MAKING MONEY HOW TO MAKE MONEY AND HAVE FUN DOING IT BY MAC SHELDON T his is the first in a series of articles to help company owners and managers better understand and operate their business. In this article we talk about some key performance numbers, and how we use them to make intelligent decisions. In future issues we'll talk about how simple changes in operating efficiency can add rather dramatically to profitability. of business after the week or month displayed on the job board. The spray crew knows how to professionally and safely install foam on the job site, and they depend on management to keep the job coming. So how do you know what your crew and your business will be doing a month or two or three months from today? The Job Board As a business owner or manager, I'm sure you know your average margins, your overhead percentage and the volume of business needed to keep the crew working and the company profitable. No doubt your sales people know their closing ratio with leads from different sources, and with this information, we can project to the future to help make informed business decisions. Let's assume Sam Salesman closes 75% of the sales presentations he makes. Let's also assume that for every 5 leads the company gets from a home and garden show, the salesman is able to make 2 presentations, or 40%. If Sam's average sale is $4,000 and the company needed $100,000 in monthly sales to Every SPF contractor I've visited has a job board somewhere in the shop. Some show the next week's jobs, some go out a month, and some show jobs they're hopeful for but aren't yet fully committed. The board is great for morale as it shows the crew there's work on the books and, depending on how it's kept, the board might show the type of project or which rig is going where. It also offers an idea of the material needed in the very near term, but for the business owner and managers there's much more information needed than most job boards display. If your banker walked into the shop and saw the board he or she might assume your company is essentially out Staying on Ratio stay healthy, how many home show leads would we need to stay afloat? $100,000 ÷ $4,000 per sale = 25 sales per month to meet the company goals. Since Sam only gets to make a presentation to 40% of the people met at the home show, he'd need over 60 home show leads every month if that were his only source. Fortunately, Sam does a great job asking for referrals from his satisfied customers, and he closes 80% of those referred to him. The company also has an active marketing program involving direct mail, cable TV and some targeted radio ads, so Sam has a predictable source of leads. For simplicity sake, let's assume Sam's combined closing rate is 75% and his average presentation to leads ratio is 70%. Using these numbers, Sam would need 48 leads per month to meet goal. (25 sales at $4,000 average ÷ 75% close rate ÷ 70% lead to presentation rate) While the job board tells the crew what's going on for the near future, a "sales board" or spreadsheet can be extremely valuable to management for forecasting chemical purchases and labor requirements. While the job board tells the crew what's going on for the near future, a "sales board" or spreadsheet can be extremely valuable to management for forecasting chemical purchases and labor requirements." 34 SPRAYFOAM PROFESSIONAL | Spring 2015

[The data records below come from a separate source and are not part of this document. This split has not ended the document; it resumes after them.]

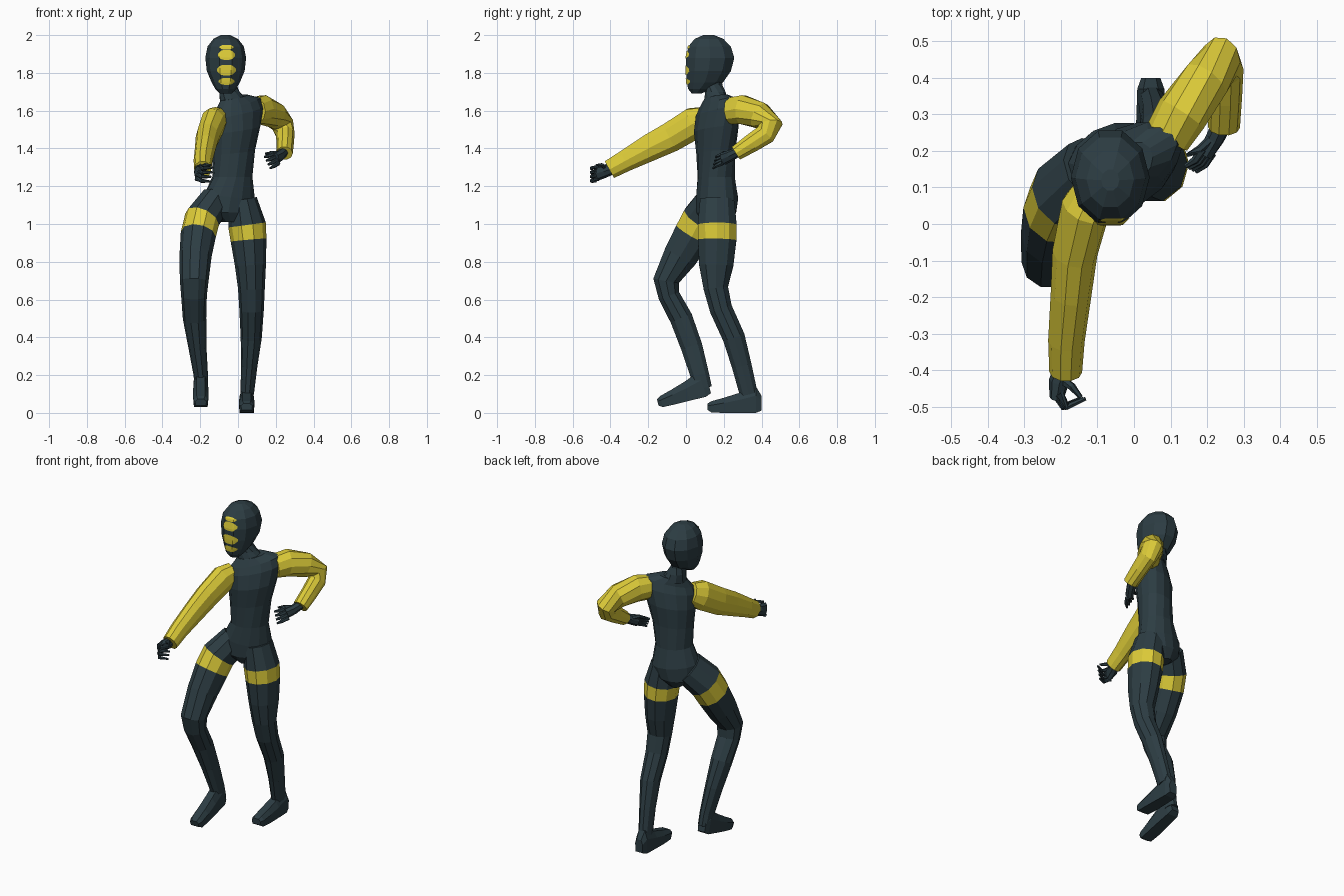
import bpy, bmesh, math
from mathutils import Vector, Matrix
from mathutils.bvhtree import BVHTree


def material(name, rgb):
    m = bpy.data.materials.new(name)
    m.diffuse_color = (*rgb, 1)
    return m


DARK = material("dark slate", (0.026, 0.047, 0.057))
YELLOW = material("yellow", (0.72, 0.60, 0.04))


def finish(name, bm, mats, recalc=True):
    if recalc:
        bmesh.ops.recalc_face_normals(bm, faces=bm.faces)
    me = bpy.data.meshes.new(name)
    bm.to_mesh(me)
    bm.free()
    for m in mats:
        me.materials.append(m)
    ob = bpy.data.objects.new(name, me)
    bpy.context.collection.objects.link(ob)
    return ob


def loft(name, rings, mats, band=None):
    """Skin a list of point rings; span number `band` gets the second material."""
    bm = bmesh.new()
    vs = [[bm.verts.new(p) for p in r] for r in rings]
    n = len(vs[0])
    for k in range(len(vs) - 1):
        for i in range(n):
            j = (i + 1) % n
            f = bm.faces.new((vs[k][i], vs[k][j], vs[k + 1][j], vs[k + 1][i]))
            f.material_index = 1 if k == band else 0
    bm.faces.new(vs[0][::-1])
    bm.faces.new(vs[-1])
    return finish(name, bm, mats)


def ellipse(c, a, b, n):
    t = [2 * math.pi * i / n for i in range(n)]
    return [Vector(c) + a * math.cos(u) + b * math.sin(u) for u in t]


def limb(name, pts, mats, n=10, band=None):
    """Tube through (x, y, z, width, depth) points, square to its path."""
    c = [Vector(p[:3]) for p in pts]
    rings = []
    for k, p in enumerate(pts):
        d0 = (c[k] - c[max(k - 1, 0)]).normalized()
        d1 = (c[min(k + 1, len(c) - 1)] - c[k]).normalized()
        t = (d0 + d1).normalized()
        ref = Vector((1, 0, 0)) if abs(t.x) < 0.85 else Vector((0, 0, 1))
        a = (ref - t * ref.dot(t)).normalized()
        rings.append(ellipse(c[k], a * p[3], t.cross(a) * p[-1], n))
    return loft(name, rings, mats, band)


def body(name, rows, n):
    """Stack of level ellipses: x, y, z, rx, ry, yaw degrees, roll slope."""
    rings = []
    for x, y, z, rx, ry, yaw, roll in rows:
        w = math.radians(yaw)
        a = Vector((math.cos(w), math.sin(w), roll)) * rx
        b = Vector((-math.sin(w), math.cos(w), 0)) * ry
        rings.append(ellipse((x, y, z), a, b, n))
    return loft(name, rings, [DARK])


# Torso, twisted from hips to shoulders
body("torso", [
    (-0.055, 0.16, 1.01, 0.04, 0.075, 20, 0), (-0.06, 0.16, 1.06, 0.125, 0.105, 20, 0),
    (-0.045, 0.165, 1.14, 0.14, 0.11, 20, -0.1), (-0.03, 0.16, 1.25, 0.108, 0.098, 26, 0),
    (-0.022, 0.158, 1.38, 0.118, 0.097, 33, 0.1), (-0.01, 0.16, 1.50, 0.14, 0.105, 37, 0.15),
    (0.0, 0.165, 1.59, 0.155, 0.088, 37, 0.2), (0.0, 0.165, 1.635, 0.14, 0.068, 37, 0.25),
    (-0.02, 0.16, 1.67, 0.08, 0.055, 37, 0.2)], 14)

# Neck with a flared collar
body("neck", [
    (-0.025, 0.16, 1.65, 0.075, 0.062, 25, 0.1), (-0.045, 0.155, 1.70, 0.056, 0.054, 15, 0),
    (-0.055, 0.148, 1.735, 0.047, 0.047, 0, 0), (-0.06, 0.14, 1.80, 0.048, 0.05, 0, 0)], 10)

# Head
X = -0.065
head = body("head", [
    (X, 0.055, 1.69, 0.03, 0.025, 0, 0), (X, 0.075, 1.715, 0.055, 0.067, 0, 0),
    (X, 0.1, 1.75, 0.075, 0.101, 0, 0), (X, 0.119, 1.81, 0.1, 0.125, 0, 0),
    (X, 0.128, 1.88, 0.108, 0.134, 0, 0), (X, 0.125, 1.94, 0.096, 0.118, 0, 0),
    (X, 0.122, 1.98, 0.065, 0.08, 0, 0), (X, 0.12, 2.0, 0.025, 0.03, 0, 0)], 10)

# Face patches: thin plates laid over the front of the head
tree = BVHTree.FromObject(head, bpy.context.evaluated_depsgraph_get())
for i, (z0, h, w) in enumerate([(1.936, 0.012, 0.038), (1.895, 0.026, 0.046),
                                (1.815, 0.028, 0.05), (1.755, 0.018, 0.042)]):
    bm = bmesh.new()
    cols = []
    for k in range(13):
        u = k / 6 - 1
        hh = h * max(1 - abs(u) ** 4, 0.25)
        col = []
        for r in range(5):
            x, z = X + 0.004 + u * w, z0 + hh * (r / 2 - 1)
            hit = tree.ray_cast(Vector((x, -1, z)), Vector((0, 1, 0)))[0]
            col.append(bm.verts.new((x, (hit.y if hit else 0.03) - 0.004, z)))
        cols.append(col)
    for a, b in zip(cols, cols[1:]):
        for r in range(4):
            bm.faces.new((a[r], b[r], b[r + 1], a[r + 1]))
    finish(f"face_patch_{i + 1}", bm, [YELLOW], recalc=False)

# Legs with yellow thigh bands
limb("left_leg", [
    (0.025, 0.165, 1.13, 0.075, 0.095), (0.048, 0.165, 0.995, 0.1, 0.108),
    (0.056, 0.165, 0.915, 0.095, 0.107), (0.066, 0.16, 0.78, 0.082, 0.095),
    (0.071, 0.158, 0.66, 0.071, 0.068), (0.072, 0.185, 0.55, 0.065, 0.063),
    (0.07, 0.253, 0.40, 0.056, 0.062), (0.06, 0.295, 0.25, 0.043, 0.055),
    (0.048, 0.332, 0.10, 0.036, 0.05)], [DARK, YELLOW], 10, 1)
limb("right_leg", [
    (-0.12, 0.15, 1.12, 0.085, 0.1), (-0.19, 0.082, 1.025, 0.096, 0.108),
    (-0.21, 0.038, 0.945, 0.094, 0.106), (-0.225, -0.03, 0.83, 0.085, 0.095),
    (-0.232, -0.105, 0.70, 0.076, 0.072), (-0.233, -0.09, 0.62, 0.068, 0.06),
    (-0.23, -0.025, 0.50, 0.062, 0.063), (-0.215, 0.03, 0.35, 0.048, 0.06),
    (-0.197, 0.073, 0.20, 0.038, 0.052), (-0.195, 0.09, 0.13, 0.036, 0.05)],
    [DARK, YELLOW], 10, 1)


# Feet: heel-to-toe sections (distance, half width, bottom, top)
def foot(name, heel, pitch):
    m = Matrix.Translation(heel) @ Matrix.Rotation(math.radians(pitch), 4, 'X')
    rings = []
    for s, w, b, t in [(0, 0.026, 0.012, 0.09), (0.03, 0.037, 0, 0.14), (0.12, 0.04, 0, 0.105),
                       (0.2, 0.042, 0, 0.08), (0.265, 0.039, 0.002, 0.062), (0.285, 0.03, 0.015, 0.05)]:
        q = b + (t - b) * 0.65
        sec = [(-w * 0.9, b), (w * 0.9, b), (w, q), (w * 0.55, t), (-w * 0.55, t), (-w, q)]
        rings.append([m @ Vector((x, -s, z)) for x, z in sec])
    loft(name, rings, [DARK])


foot("left_foot", (0.046, 0.40, 0), 0)
foot("right_foot", (-0.197, 0.135, 0.093), 14)

# Sleeves
limb("right_sleeve", [
    (-0.105, 0.1, 1.56, 0.055, 0.065), (-0.132, 0.045, 1.535, 0.068, 0.088),
    (-0.162, -0.08, 1.46, 0.062, 0.083), (-0.172, -0.19, 1.405, 0.056, 0.075),
    (-0.185, -0.32, 1.335, 0.05, 0.06), (-0.187, -0.405, 1.288, 0.045, 0.053)], [YELLOW])
limb("left_sleeve", [
    (0.09, 0.235, 1.60, 0.065, 0.072), (0.13, 0.30, 1.605, 0.072, 0.08),
    (0.195, 0.39, 1.575, 0.068, 0.073), (0.237, 0.447, 1.525, 0.06, 0.066),
    (0.25, 0.42, 1.475, 0.05, 0.058), (0.25, 0.35, 1.43, 0.046, 0.052),
    (0.246, 0.265, 1.375, 0.044, 0.042)], [YELLOW])


# Hands: tapered palm, four bent fingers and a thumb
def hand(side, palm, start, knuckle, tip, spread, thumb):
    limb(side + "_palm", palm, [DARK], 8)
    for i in range(4):
        off = Vector(spread) * (i - 1.5)
        pts = [(*(Vector(p) + off * f), r) for p, f, r in
               ((start, 1, 0.014), (knuckle, 1.1, 0.011), (tip, 1.25, 0.006))]
        limb(f"{side}_finger_{i + 1}", pts, [DARK], 6)
    limb(side + "_thumb", [(*p, r) for p, r in zip(thumb, (0.014, 0.011, 0.006))], [DARK], 6)


hand("right", [(-0.19, -0.385, 1.295, 0.026, 0.03), (-0.205, -0.43, 1.28, 0.028, 0.035),
               (-0.212, -0.475, 1.268, 0.02, 0.04)],
     (-0.212, -0.465, 1.27), (-0.188, -0.5, 1.262), (-0.14, -0.478, 1.262),
     (0.004, 0, 0.02),
     [(-0.2, -0.425, 1.295), (-0.17, -0.445, 1.312), (-0.145, -0.475, 1.312)])
hand("left", [(0.243, 0.28, 1.385, 0.028, 0.026), (0.222, 0.235, 1.362, 0.026, 0.03),
              (0.198, 0.195, 1.345, 0.022, 0.034)],
     (0.2, 0.2, 1.347), (0.18, 0.168, 1.335), (0.155, 0.15, 1.325),
     (0.008, -0.004, -0.016),
     [(0.215, 0.235, 1.372), (0.18, 0.205, 1.378), (0.145, 0.188, 1.372)])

Table of Contents for the Digital Edition of SPRAYFOAM Professional - Spring 2015

Executive Director’s Corner
President’s Post
Foam Business News
SPFA Today
Industry by Design
Legislative Update
Why I Support SPF
Safety First
Energy Codes and the Benefits of SPF
Behind the Foam
SPF Industry Prepping for Code Changes in Sweden
How to Make Money and Have Fun Doing It
What You Need to Know Before You File in 2015
Tips on Spraying Foam – Are You Doing It Right?
Choosing the Right Strategy for Complex Construction Claims
10 Ways Your Company Can Use Instagram
Ask the Expert
Calendar of Events
Index of Advertisers/ Advertisers.com

SPRAYFOAM Professional - Spring 2015